The [Irish] government and Credit Unions have launched a small loans scheme, aimed at giving people another option to moneylenders.
The ‘It Makes Sense’ loan provides emergency credit of up to 2-thousand euro for low-income families. The scheme has been trialed in 30 Credit Unions since last November. More than 200 loans were drawn down in that time with an average value of 500 euro. Social Protection Minister Leo Varadkar says it gives access to low income families that find themselves stuck. The scheme will now be offered to credit unions nationally, with the Minister urging all of them to sign up. Michael Culloty from the Money Advice and Budgeting Service says it will help people to save money. It’s aimed at offering an alternative to money lenders who can charge high interest rates.
The scheme is being offered to Credit Unions around the country with 50 more credit unions having expressed interest.
by Fiona Reddan
Some 1,000 borrowers have availed of a new microcredit scheme piloted by the credit union movement, in an attempt to curb the growth of moneylending.
The “It makes sense” microcredit loan scheme was launched in November to offer a cheaper alternative to the expensive short-term loans offered by moneylenders across the country.
According to figures from the Irish League of Credit Unions, some €500,000 has been loaned out to 1,017 members since the scheme was launched, “exceeding expectations” and the “majority” of the loans were for an amount of €500 or lower. Since Christmas however demand for the loans has slowed, a spokeswoman said.

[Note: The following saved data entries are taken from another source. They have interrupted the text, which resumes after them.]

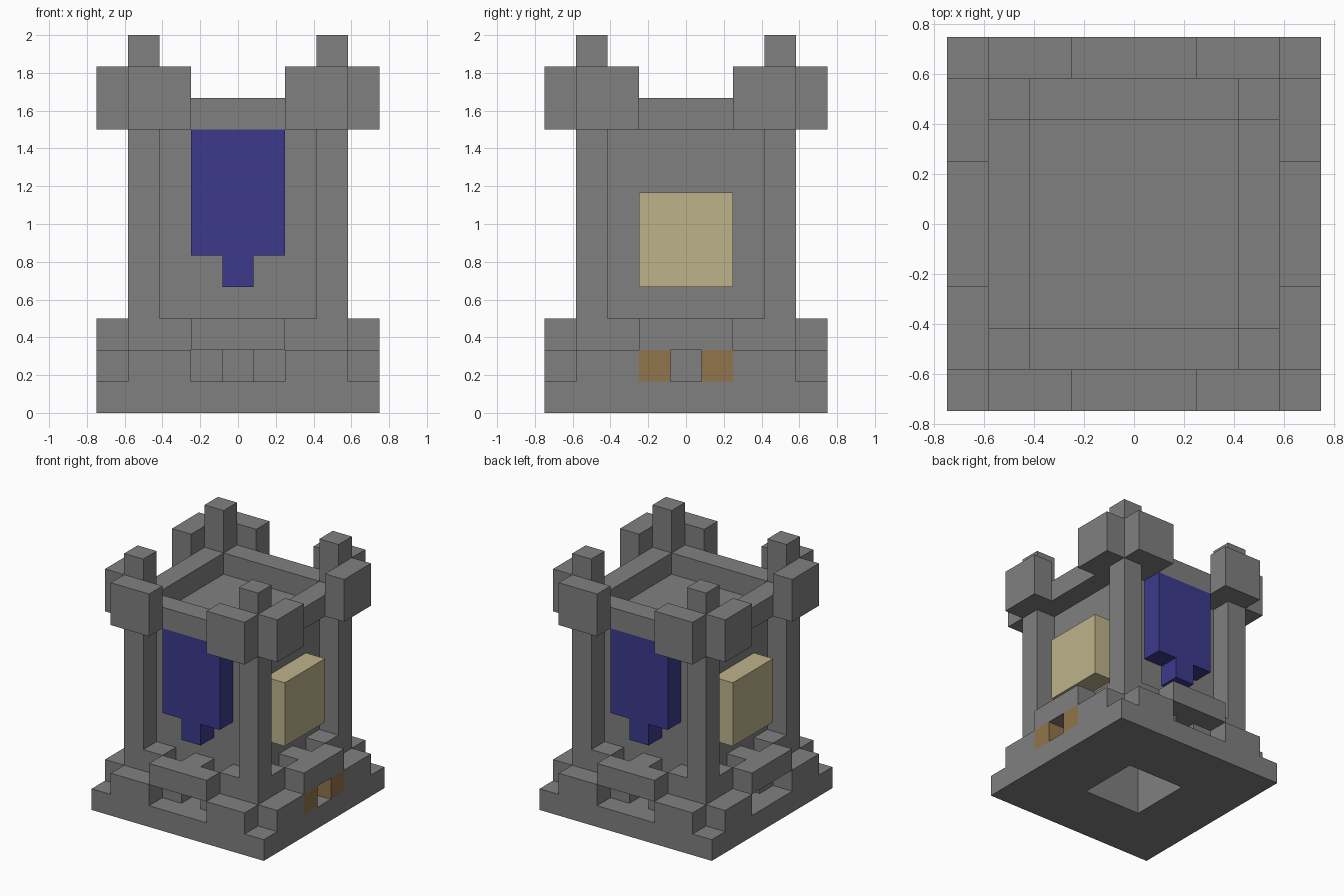
import bpy
from mathutils import Matrix, Vector

U = 1 / 6  # size of one block
SIDES = ("front", "left", "back", "right")

old = bpy.data.objects.get("Cube")
if old:
    bpy.data.objects.remove(old, do_unlink=True)


def material(name, rgb):
    m = bpy.data.materials.new(name)
    m.use_nodes = True
    m.diffuse_color = (*rgb, 1)
    bsdf = next(n for n in m.node_tree.nodes if n.type == "BSDF_PRINCIPLED")
    bsdf.inputs["Base Color"].default_value = (*rgb, 1)
    return m


STONE = material("grey stone", (0.216, 0.216, 0.216))
BLUE = material("banner blue", (0.045, 0.042, 0.262))
TAN = material("pale tan", (0.51, 0.45, 0.255))
WOOD = material("brown wood", (0.283, 0.178, 0.07))


def box(name, x, y, z, mat=STONE, turn=0):
    """Block spanning the x, y, z ranges in block units, turned by quarter turns."""
    rot = Matrix.Rotation(turn * 1.5707963, 3, "Z")
    corners = [rot @ Vector((a, b, c)) * U for a in x for b in y for c in z]
    faces = [(0, 1, 3, 2), (4, 6, 7, 5), (0, 4, 5, 1),
             (2, 3, 7, 6), (0, 2, 6, 4), (1, 5, 7, 3)]
    me = bpy.data.meshes.new(name)
    me.from_pydata(corners, [], faces)
    me.materials.append(mat)
    ob = bpy.data.objects.new(name, me)
    bpy.context.collection.objects.link(ob)
    return ob


def pair(name, x, y, z, mat=STONE, turn=0):
    """The same block on both sides of the middle."""
    box(name + "_a", x, y, z, mat, turn)
    box(name + "_b", (-x[1], -x[0]), y, z, mat, turn)


# Roof deck closing the hollow shaft
box("roof_deck", (-2.5, 2.5), (-2.5, 2.5), (8, 9))

for k, side in enumerate(SIDES):
    def n(part):
        return side + "_" + part

    # Plinth strip around the open shaft, tower wall and corner pillar
    box(n("plinth"), (-4.5, 1.5), (-4.5, -1.5), (0, 1), turn=k)
    box(n("wall"), (-2.5, 1.5), (-2.5, -1.5), (1, 8), turn=k)
    box(n("pillar"), (2.5, 3.5), (-3.5, -2.5), (1, 12), turn=k)

    # Stepped ledge, bench over the niche and infill behind it
    pair(n("ledge"), (1.5, 3.5), (-4.5, -3.5), (1, 2), turn=k)
    box(n("bench"), (-1.5, 1.5), (-4.5, -3.5), (2, 3), turn=k)
    box(n("bench_stem"), (-0.5, 0.5), (-3.5, -2.5), (2, 3), turn=k)
    pair(n("infill"), (0.5, 2.5), (-3.5, -2.5), (1, 2), turn=k)
    pair(n("buttress"), (1.5, 2.5), (-3.5, -2.5), (2, 3), turn=k)

    # Parapet and battlements
    box(n("parapet"), (-2.5, 2.5), (-3.5, -2.5), (9, 10), turn=k)
    pair(n("battlement"), (1.5, 3.5), (-4.5, -3.5), (9, 11), turn=k)

    # Banners on front and back, panels on the flanks
    if k % 2 == 0:
        box(n("banner"), (-1.5, 1.5), (-3.5, -2.5), (5, 9), BLUE, k)
        box(n("banner_tip"), (-0.5, 0.5), (-3.5, -2.5), (4, 5), BLUE, k)
    else:
        box(n("panel"), (-1.5, 1.5), (-3.5, -2.5), (4, 7), TAN, k)

# Wooden door posts in the niche on the +x flank
pair("door_post", (0.5, 1.5), (-4.5, -3.5), (1, 2), WOOD, 1)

The microcredit loan scheme was launched across 30 credit unions as part of a pilot scheme last November. Participating credit unions include the Link, Cavan; Skibbereen, Cork; Core, Dublin; and St. Canice’s, Kilkenny. It is hoped that the scheme will be rolled out nationwide by June of this year.
To apply for a short-term loan, applicants need to bring just two social welfare slips to their local credit union, and their loan may be approved on the same day, or at most, within 24 hours. Credit unions can charge a maximum 12 per cent on the loans (12.68%APR) on amounts of between €100 and €2,000. As a comparison, a €500 loan with a moneylender could cost as much as €650 to repay, or €515.72 with an “it makes sense” loan.
Figures show that demand for short-term loans was greatest from a younger cohort, with those aged between 18-35 accounting for 62 per cent of all loans. This contrasts with just 1 per cent among the over-66s group, and 5 per cent for those aged between the ages of 56 and 65.
There was a fairly even spread when it came to gender, with 56 per cent of those opting for the loan female.
Interest in the scheme may have been less than expected however, as with 30 credit unions participating, it shows average take up was little more than 30 applicants per credit union. Latest figures for moneylenders show that there were 360,000 customers in Ireland in 2013. Moneylenders can charge interest rates of in excess of 100 per cent, which can make a short-term loan very expensive. A quarter of loan applicants to the credit union scheme said they are either moneylender customers now, or have been in the past.